IV. Defendant's Motion for Summary Judgment[5]as to the Rehabilitation Act Claim for Failure to Timely File in this Court.

Defendant has also moved for summary judgment claiming that plaintiff is barred from bringing suit because he filed suit in this court more than thirty days after the EEOC's final administrative decision and therefore exceeded the applicable statutory time limit. See 42 U.S.C. § 2000e-16(c); Scott v. St. Paul Postal Service, 720 F.2d 524 (8th Cir.1983), cert. denied, 465 U.S. 1083, 104 S. Ct. 1453, 79 L. Ed. 2d 770 (1984). This argument is without factual support.

In this case, plaintiff received notice of the EEOC's final adverse decision on June 10, 1985, see Plaintiff's Affidavit and Plaintiff's Exhibit 1 (copy of certified mail receipt), and filed his complaint in this court on July 8, 1985, twenty-eight days later. Plaintiff thus satisfied the filing requirements of 42 U.S.C. § 2000e-16(c). Defendant argues, however, that plaintiff's complaint and summons were docketed on July 16, 1985, six days beyond the thirty-day period of limitations. While defendant may have been confused by the fact that his copy of plaintiff's complaint was not date stamped on July 8, 1985, and the summons was issued on July 16, 1985, the Court's records reveal that plaintiff's complaint *1382 was filed and date stamped on July 8, 1985, and that date, not the date of the issuance of the summons, marks the institution of suit for purposes of 42 U.S.C. § 2000e-16(c). See Rule 3, Fed.R.Civ.P. To otherwise rule would unfairly penalize punctual plaintiffs for unavoidable delays in processing complaints in the Clerk's Office of this Court. Accordingly, the Court finds that plaintiff timely filed his complaint, and defendant's motion for summary judgment on this ground must be denied.

 
Conclusion

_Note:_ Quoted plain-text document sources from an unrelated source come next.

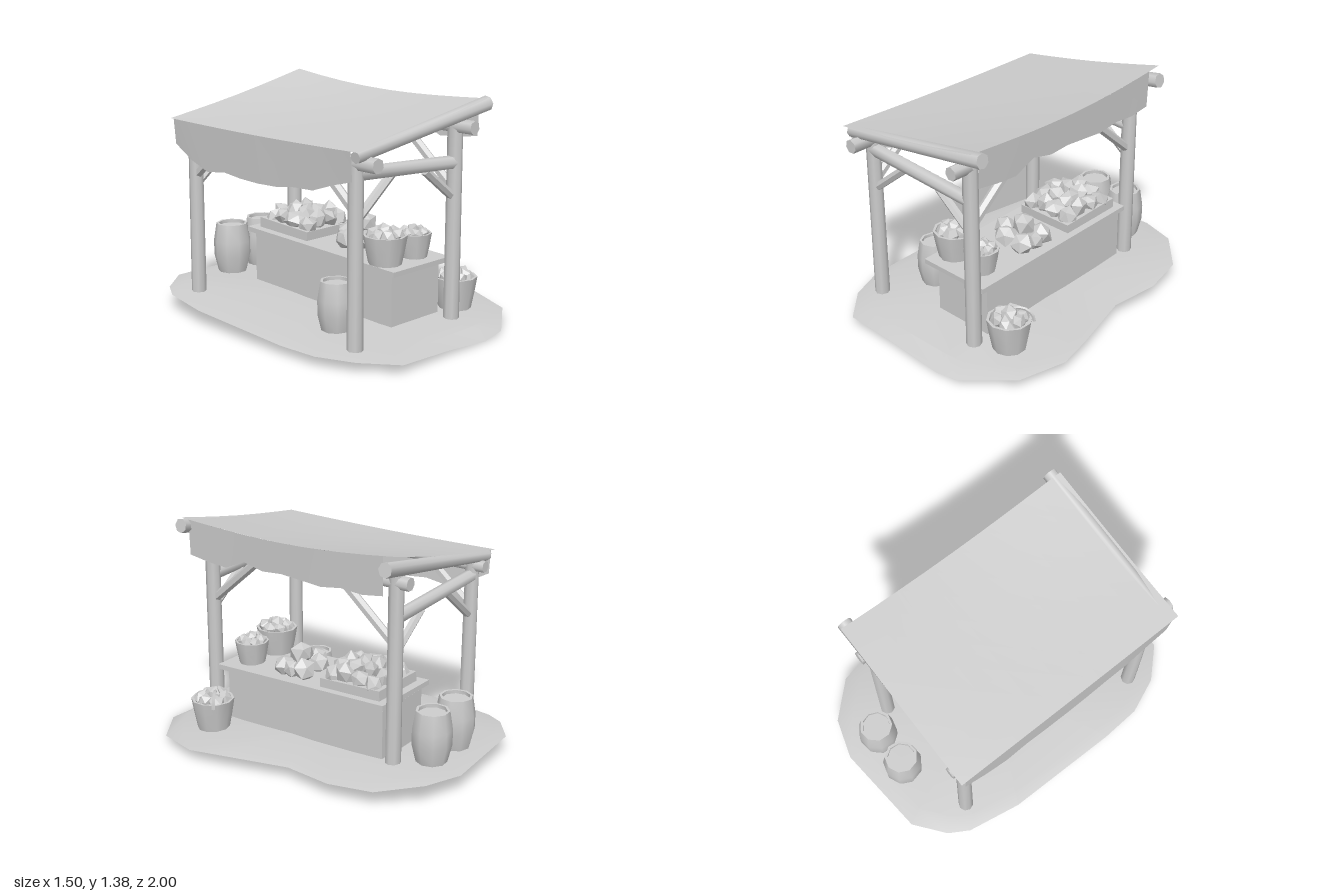
import * as THREE from 'three';
import { toCreasedNormals, mergeVertices } from 'three/addons/utils/BufferGeometryUtils.js';

export function createModel() {
  const model = new THREE.Group();
  model.name = 'marketStall';
  const grey = new THREE.MeshStandardMaterial({ color: 0xcccccc, side: THREE.DoubleSide });
  grey.name = 'plainGrey';

  let seed = 7;
  const rand = () => (seed = (seed * 16807) % 2147483647) / 2147483647;
  const V = (x, y, z) => new THREE.Vector3(x, y, z);

  const add = (name, geo, parent = model, crease = 0.6) => {
    const mesh = new THREE.Mesh(toCreasedNormals(geo, crease), grey);
    mesh.name = name;
    parent.add(mesh);
    return mesh;
  };

  // Rough round timber between two points
  const beam = (name, a, b, r0, r1 = r0, sides = 7) => {
    const dir = b.clone().sub(a);
    const mesh = add(name, new THREE.CylinderGeometry(r1, r0, dir.length(), sides, 1), model, 1);
    mesh.position.copy(a).add(b).multiplyScalar(0.5);
    mesh.quaternion.setFromUnitVectors(V(0, 1, 0), dir.normalize());
    return mesh;
  };

  // Surface from a grid of points given by a rule
  const sheet = (nu, nv, rule) => {
    const geo = new THREE.PlaneGeometry(1, 1, nu, nv);
    const p = geo.attributes.position;
    for (let i = 0; i < p.count; i++) {
      const [x, y, z] = rule(p.getX(i) + 0.5, 0.5 - p.getY(i));
      p.setXYZ(i, x, y, z);
    }
    return geo;
  };

  // Ground: rim, raised inner ring and flat underside
  const rim = [
    [-0.44, 0.12, -0.96], [0.14, 0.11, -1], [0.38, 0.12, -0.92], [0.58, 0.1, -0.71], [0.635, 0.09, -0.44],
    [0.595, 0.08, -0.13], [0.71, 0.08, 0.28], [0.75, 0.07, 0.49], [0.66, 0.05, 0.77], [0.39, 0.02, 0.97],
    [0.23, 0, 0.985], [-0.1, 0.03, 0.99], [-0.48, 0.05, 1], [-0.65, 0.06, 0.82], [-0.74, 0.06, 0.6],
    [-0.755, 0.06, 0.35], [-0.75, 0.09, -0.37], [-0.69, 0.1, -0.7], [-0.62, 0.11, -0.82]];
  const n = rim.length;
  const pts = [...rim];
  rim.forEach(([x, y, z]) => pts.push([x * 0.9, Math.max(y + 0.015, 0.09 - 0.025 * z), z * 0.9]));
  pts.push([-0.05, 0.1, 0], [0, 0.055, 0]);
  const faces = [];
  for (let i = 0; i < n; i++) {
    const j = (i + 1) % n;
    faces.push(i, n + j, j, i, n + i, n + j, n + i, 2 * n, n + j, i, j, 2 * n + 1);
  }
  const ground = new THREE.BufferGeometry();
  ground.setAttribute('position', new THREE.Float32BufferAttribute(pts.flat(), 3));
  ground.setIndex(faces);
  add('ground', ground, model, 0.5);

  // Posts, cross beams, braces and rafters on the front and back frames
  const frames = [0.71, -0.62];
  const lowX = -0.545, highX = 0.252;
  for (const z of frames) {
    const side = z > 0 ? 'front' : 'back';
    const inward = z > 0 ? -1 : 1;
    beam(side + 'LowPost', V(lowX, 0.07, z), V(lowX, 1.13, z), 0.045, 0.042, 8);
    beam(side + 'HighPost', V(highX, 0.06, z), V(highX, 1.25, z), 0.046, 0.044, 8);
    beam(side + 'CrossBeam', V(lowX, 1.035, z), V(highX, 0.99, z), 0.04);
    beam(side + 'LowBrace', V(-0.52, 0.8, z), V(-0.27, 1.0, z), 0.026, 0.026, 6);
    beam(side + 'HighBrace', V(0.23, 0.8, z), V(0.0, 0.975, z), 0.026, 0.026, 6);
    for (const x of [lowX, highX]) {
      beam(side + 'LongBrace', V(x, 0.83, z), V(x, 1.12, z + inward * 0.34), 0.028, 0.028, 6);
    }
    const rz = z > 0 ? 0.79 : -0.665;
    beam(side + 'Rafter', V(-0.63, 1.145, rz), V(0.43, 1.315, rz), 0.034, 0.044);
  }
  beam('middleRafter', V(-0.62, 1.12, 0.06), V(0.36, 1.27, 0.06), 0.03);
  beam('lowPurlin', V(lowX, 1.1, 0.87), V(lowX, 1.1, -0.71), 0.042, 0.036);
  beam('highPurlin', V(highX, 1.2, 0.85), V(highX, 1.2, -0.71), 0.04);

  // Canvas roof with hanging flaps
  const roofZ = (v) => -0.71 + 1.54 * v;
  const roofY = (u, v) => 1.18 + u * (0.17 + 0.035 * (1 - v) ** 3)
    - 0.03 * Math.sin(Math.PI * v) * (0.3 + 0.7 * u) - 0.012 * Math.sin(Math.PI * u);
  add('canvasRoof', sheet(6, 8, (u, v) => [-0.655 + 1.04 * u, roofY(u, v), roofZ(v)]), model, 1);
  const flap = (name, u0, x, drift, z0, z1, drops) => {
    const k = drops.length - 1;
    add(name, sheet(k, 1, (u, v) => {
      const z = z0 + (z1 - z0) * u;
      const top = roofY(u0, (z + 0.71) / 1.54);
      return [x + drift * v, v > 0.5 ? drops[Math.round(u * k)] : top, z];
    }), model, 1);
  };
  flap('highFlap', 1, 0.385, -0.008, 0.77, -0.62,
    [1.13, 1.11, 1.1, 1.16, 1.13, 1.14, 1.13, 1.12, 1.14, 1.13, 1.15]);
  flap('lowFlap', 0, -0.655, 0.013, 0.78, -0.68,
    [1.02, 0.98, 0.93, 0.925, 0.905, 0.9, 0.905, 0.92, 0.9, 0.95, 1.03]);

  // Counter with a slightly tilted top
  const counter = new THREE.BoxGeometry(0.4, 0.34, 1.15);
  counter.translate(0.055, 0.25, 0.03);
  add('counter', counter);
  const top = add('counterTop', new THREE.BoxGeometry(0.48, 0.03, 1.23));
  top.position.set(0.045, 0.43, 0.05);
  top.rotation.x = 0.035;

  // Faceted lump of produce
  const lump = (parent, x, y, z, r, sx = 1, sy = 1, sz = 1) => {
    let geo = new THREE.IcosahedronGeometry(r, 0);
    geo.deleteAttribute('normal');
    geo.deleteAttribute('uv');
    geo = mergeVertices(geo, r * 0.01);
    const p = geo.attributes.position;
    for (let i = 0; i < p.count; i++) {
      const s = 0.8 + 0.35 * rand();
      p.setXYZ(i, p.getX(i) * s, p.getY(i) * s, p.getZ(i) * s);
    }
    const mesh = add('produce', geo, parent, 0.2);
    mesh.position.set(x, y, z);
    mesh.scale.set(sx, sy, sz);
    mesh.rotation.set(rand() * 2, rand() * 6, rand() * 2);
  };

  // Flared basket filled with produce
  const basket = (name, x, y, z, r, h) => {
    const g = new THREE.Group();
    g.name = name;
    g.position.set(x, y, z);
    model.add(g);
    const profile = [[0, 0], [r * 0.74, 0], [r * 0.88, h * 0.5], [r, h], [r * 0.88, h], [r * 0.85, h * 0.8], [0, h * 0.8]];
    add('basketBody', new THREE.LatheGeometry(profile.map(([a, b]) => new THREE.Vector2(a, b)), 10), g, 0.75);
    for (let i = 0; i < 6; i++) {
      const a = i * 1.05;
      lump(g, Math.cos(a) * r * 0.52, h * 0.98, Math.sin(a) * r * 0.52, r * 0.4, 1, 0.9, 1);
    }
    lump(g, 0, h * 1.1, 0, r * 0.42);
    return g;
  };
  basket('largeCounterBasket', -0.1, 0.42, 0.51, 0.128, 0.175);
  basket('smallCounterBasket', 0.13, 0.42, 0.52, 0.105, 0.15);
  const floorBasket = basket('floorBasket', 0.42, 0.07, 0.595, 0.132, 0.195);
  const handle = add('basketHandle', new THREE.TorusGeometry(0.08, 0.01, 5, 8, Math.PI), floorBasket, 1);
  handle.position.set(0.035, 0.175, -0.05);
  handle.rotation.y = 0.6;

  // Loose produce in the middle of the counter
  for (const [x, y, z, r] of [[0.03, 0.49, 0.22, 0.07], [0.17, 0.49, 0.23, 0.07], [0.04, 0.5, 0.07, 0.07],
    [0.18, 0.495, 0.08, 0.07], [0.1, 0.57, 0.15, 0.075], [0.19, 0.49, 0.15, 0.06], [-0.05, 0.49, 0.14, 0.065]]) {
    lump(model, x, y, z, r);
  }

  // Shallow crate with heaped, angular goods
  const crate = add('crate', new THREE.BoxGeometry(0.38, 0.06, 0.42));
  crate.position.set(0.05, 0.485, -0.3);
  crate.rotation.x = 0.05;
  for (let i = 0; i < 4; i++) {
    for (let j = 0; j < 4; j++) {
      const inner = (i % 3 ? 1 : 0) + (j % 3 ? 1 : 0);
      lump(model, -0.085 + i * 0.09, 0.52 + inner * 0.024, -0.445 + j * 0.1, 0.07, 1.1, 0.75, 0.9);
    }
  }

  // Barrels with recessed tops
  const barrelProfile = [[0, 0], [0.088, 0], [0.112, 0.1], [0.113, 0.19], [0.095, 0.3], [0.08, 0.3], [0.08, 0.28], [0, 0.28]]
    .map(([a, b]) => new THREE.Vector2(a, b));
  [[-0.39, 0.08, 0.41, 0.96], [-0.14, 0.13, -0.785, 1.04], [0.11, 0.13, -0.785, 1.04]].forEach(([x, y, z, s], i) => {
    const barrel = add('barrel', new THREE.LatheGeometry(barrelProfile, 9), model, 0.75);
    barrel.position.set(x, y, z);
    barrel.scale.setScalar(s);
    barrel.rotation.y = i * 0.4;
  });

  return model;
}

The Court finds and rules that: the motion to dismiss USPS and Brassard as named defendants in the Rehabilitation Act claim must be granted; motion of all defendants for summary judgment as to plaintiff's constitutional claims must be granted; and defendant Carlin's motion for summary judgment as to plaintiff's claim under the Rehabilitation Act must be denied.

SO ORDERED.

NOTES

[1] Plaintiff also alleged in his amended complaint a violation of the equal protection clause of the Fifth Amendment to the United States Constitution. Plaintiff, however, has decided not to press this claim, see Memorandum of Law in Support of Plaintiff's Objection to Defendants' Motion to Dismiss or in the Alternative for Summary Judgment, p. 2, n. 1. This claim is accordingly dismissed.

[2] While defendants have moved for dismissal, Rule 12(b) (6), Fed.R.Civ.P., or in the alternative for summary judgment, Rule 56, the Court treats the motion as one for summary judgment alone since matters outside the pleadings have been presented for consideration in resolution of the motion. See Rule 12(b).

[3] See supra, footnote 2.

[4] This motion for summary judgment is brought on behalf of the only remaining defendant, Paul Carlin, in light of the Court's ruling that he is the proper defendant in an action brought pursuant to the Act. See supra, section I.

[5] See supra, footnote 2.